Eliminate Hazards

  • Consult a professional to find out additional ways you can protect your home, such as bolting the house to its foundation and other structural mitigation techniques.
  • Bolt bookcases, china cabinets and other tall furniture to wall studs.
  • Install strong latches on cupboards.
  • Strap the water heater to wall studs.

Prepare a Disaster Supplies Kit for Home and Car

  • First aid kit and essential medications.
  • Canned food and can opener.
  • At least three gallons of water per person.
  • Protective clothing, rainwear and bedding or sleeping bags
  • Battery-powered radio, flashlight and extra batteries
  • Special items for infant, elderly, or disabled family members
  • Written instructions for how to turn off gas, electricity and water if authorities advise you to do so.(Remember, you’ll need a professional to turn natural gas service back on.)
  • Keeping essentials such as a flashlight and sturdy shoe, by your bedside.

Know What to Do When the Shaking BEGINS

  • DROP, COVER AND HOLD ON!Move only a few steps to a nearby safe place.Stay indoors until the shaking stops and you’re sure it’s safe to exit.Stay away from windows.
  • In a high-rise building, expect the fire alarms and sprinklers to go off during a quake.
  • If you are in bed, hold on and stay there, protecting your head with a pillow.
  • If you are outdoors, find a clear spot away from buildings, trees, and power lines.Drop to the ground.
  • If you are in a car, slow down and drive to a clear place (as described above).Stay in the car until the shaking stops.

Know What to Do AFTER the Shaking Stops

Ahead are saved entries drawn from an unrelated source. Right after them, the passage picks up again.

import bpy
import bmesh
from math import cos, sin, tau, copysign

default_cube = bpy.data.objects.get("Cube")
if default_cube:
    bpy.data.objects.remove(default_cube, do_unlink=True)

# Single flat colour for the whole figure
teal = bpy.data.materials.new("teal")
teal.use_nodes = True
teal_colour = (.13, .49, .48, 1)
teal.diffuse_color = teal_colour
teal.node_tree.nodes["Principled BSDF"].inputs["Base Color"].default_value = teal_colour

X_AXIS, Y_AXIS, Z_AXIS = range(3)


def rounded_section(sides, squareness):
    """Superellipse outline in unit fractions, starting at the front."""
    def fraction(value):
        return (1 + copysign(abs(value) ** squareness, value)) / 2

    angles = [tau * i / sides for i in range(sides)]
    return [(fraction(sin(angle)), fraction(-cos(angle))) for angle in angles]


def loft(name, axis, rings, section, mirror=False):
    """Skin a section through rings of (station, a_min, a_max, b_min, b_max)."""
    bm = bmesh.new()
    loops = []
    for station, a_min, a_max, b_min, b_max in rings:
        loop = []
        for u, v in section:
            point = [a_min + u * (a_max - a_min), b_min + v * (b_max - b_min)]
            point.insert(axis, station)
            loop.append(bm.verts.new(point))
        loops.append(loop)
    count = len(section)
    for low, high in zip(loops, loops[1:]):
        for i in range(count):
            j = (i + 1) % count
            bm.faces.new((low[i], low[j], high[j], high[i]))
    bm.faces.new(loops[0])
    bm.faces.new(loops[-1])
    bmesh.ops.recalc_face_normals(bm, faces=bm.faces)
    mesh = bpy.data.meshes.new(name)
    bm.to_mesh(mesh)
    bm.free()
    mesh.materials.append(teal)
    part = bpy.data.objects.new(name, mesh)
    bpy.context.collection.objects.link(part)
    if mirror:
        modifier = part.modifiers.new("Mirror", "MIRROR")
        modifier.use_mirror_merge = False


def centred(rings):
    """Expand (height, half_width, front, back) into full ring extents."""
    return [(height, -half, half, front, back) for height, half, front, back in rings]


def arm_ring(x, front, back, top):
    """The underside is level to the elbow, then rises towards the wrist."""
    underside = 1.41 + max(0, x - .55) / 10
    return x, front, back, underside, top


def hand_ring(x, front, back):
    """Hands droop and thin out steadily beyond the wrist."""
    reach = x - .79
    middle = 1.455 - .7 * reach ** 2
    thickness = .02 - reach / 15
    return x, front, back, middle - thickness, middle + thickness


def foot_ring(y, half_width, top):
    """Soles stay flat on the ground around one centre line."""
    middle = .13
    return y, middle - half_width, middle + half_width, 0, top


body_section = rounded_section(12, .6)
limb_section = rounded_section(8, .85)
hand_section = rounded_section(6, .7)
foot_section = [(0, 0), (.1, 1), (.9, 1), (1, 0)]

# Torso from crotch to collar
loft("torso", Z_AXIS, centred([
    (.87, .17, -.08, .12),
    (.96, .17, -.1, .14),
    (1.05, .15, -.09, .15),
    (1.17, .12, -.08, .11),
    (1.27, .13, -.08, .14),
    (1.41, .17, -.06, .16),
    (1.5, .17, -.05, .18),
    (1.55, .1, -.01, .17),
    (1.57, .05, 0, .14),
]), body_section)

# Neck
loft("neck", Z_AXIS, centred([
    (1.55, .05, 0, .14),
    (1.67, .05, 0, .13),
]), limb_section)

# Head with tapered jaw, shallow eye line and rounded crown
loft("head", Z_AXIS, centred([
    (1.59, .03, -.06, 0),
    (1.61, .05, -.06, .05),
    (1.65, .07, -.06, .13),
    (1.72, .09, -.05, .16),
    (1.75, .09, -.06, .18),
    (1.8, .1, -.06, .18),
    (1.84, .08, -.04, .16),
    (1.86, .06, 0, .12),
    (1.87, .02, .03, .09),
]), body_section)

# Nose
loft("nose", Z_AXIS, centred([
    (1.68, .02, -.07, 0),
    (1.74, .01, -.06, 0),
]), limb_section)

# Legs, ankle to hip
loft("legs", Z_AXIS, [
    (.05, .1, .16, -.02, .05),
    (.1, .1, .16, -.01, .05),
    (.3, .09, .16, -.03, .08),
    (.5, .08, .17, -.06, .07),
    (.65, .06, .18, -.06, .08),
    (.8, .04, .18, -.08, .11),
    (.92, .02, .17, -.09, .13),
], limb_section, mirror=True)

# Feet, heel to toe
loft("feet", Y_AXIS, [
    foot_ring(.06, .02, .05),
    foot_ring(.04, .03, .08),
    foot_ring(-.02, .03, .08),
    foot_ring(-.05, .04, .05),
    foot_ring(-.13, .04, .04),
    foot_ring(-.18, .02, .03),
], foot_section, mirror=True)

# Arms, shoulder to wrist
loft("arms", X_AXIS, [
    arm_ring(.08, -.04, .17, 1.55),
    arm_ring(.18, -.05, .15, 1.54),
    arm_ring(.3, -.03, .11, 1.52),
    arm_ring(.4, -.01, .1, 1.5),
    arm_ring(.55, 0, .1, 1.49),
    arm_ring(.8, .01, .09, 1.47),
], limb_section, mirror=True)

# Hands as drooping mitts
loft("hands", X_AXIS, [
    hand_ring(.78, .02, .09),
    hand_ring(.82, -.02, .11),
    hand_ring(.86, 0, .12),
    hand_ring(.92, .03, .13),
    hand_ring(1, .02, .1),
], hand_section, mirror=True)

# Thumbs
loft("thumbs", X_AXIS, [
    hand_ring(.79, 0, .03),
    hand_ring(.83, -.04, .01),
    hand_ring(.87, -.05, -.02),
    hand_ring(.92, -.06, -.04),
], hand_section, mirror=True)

  • Check yourself for injuries.Protect yourself from further danger by putting on long pants, a long-sleeved shirt, sturdy shoes and work gloves.
  • Check others for injuries.Give first aid for serious injuries.
  • Look for and extinguish small fires.Eliminate fire hazards.Turn off the gas if you smell gas or think it’s leaking.(Remember, only a professional should turn it back on.)
  • Listen to the radio for instructions.
  • Expect aftershocks.Each time you feel one, DROP, COVER AND HOLD ON!
  • Inspect your home for damage.Get everyone out if your home is unsafe.
  • Use the telephone only to report life-threatening emergencies.


Asbestos Annual Notification


The Asbestos Hazard Emergency Response Act of 1986 (referred to as AHERA) was enacted by Congress in 1987.  AHERA was enacted to determine the extent of and develop solutions for any problem schools may have with asbestos.


We continue to have our facilities inspected by the Asbestos Program Manager and their representatitves.  In addition, a certified inspector inspects the facility every three years as required by AHERA.  All areas at this time are in good condition (non-friable) and show no change.


A copy of the asbestos management plan is available for your inspection in our administrative offices during regular office hours.  Our Asbestos Program Manager will answer all inquiries regarding the plan.


We will continue to implement the asbestos management plan.  We are intent on not only complying with, but also exceeding, federal, state and local regulations in this area.  We plan on taking whatever steps are necessary to ensure your children and our employees have a healthy, safe environment in which to learn and work.










The Warrensburg R-VI School District does not discriminate on the basis of race, color, religion, sex, national origin, ancestry, disability, age, genetic information or any other characteristic protected by law in its programs and activities and provides equal access to the Boy Scouts and other designated youth groups. The following person has been designated to handle inquiries regarding the non-discrimination policies:



Michael Scott, Assistant Superintendent for Student Services

438 E. Market St.

Warrensburg, MO 64093

(660) 747-7823


For further information on discrimination on the basis of race, color, national origin, sex, disability, or age, visit http://wdcrobcolp01.ed.gov/CFAPPS/OCR/contactus.cfm for the address and phone number of the U.S. Department of Education, Office for Civil Rights enforcement office that serves your area, or

call 1-800-421-3481.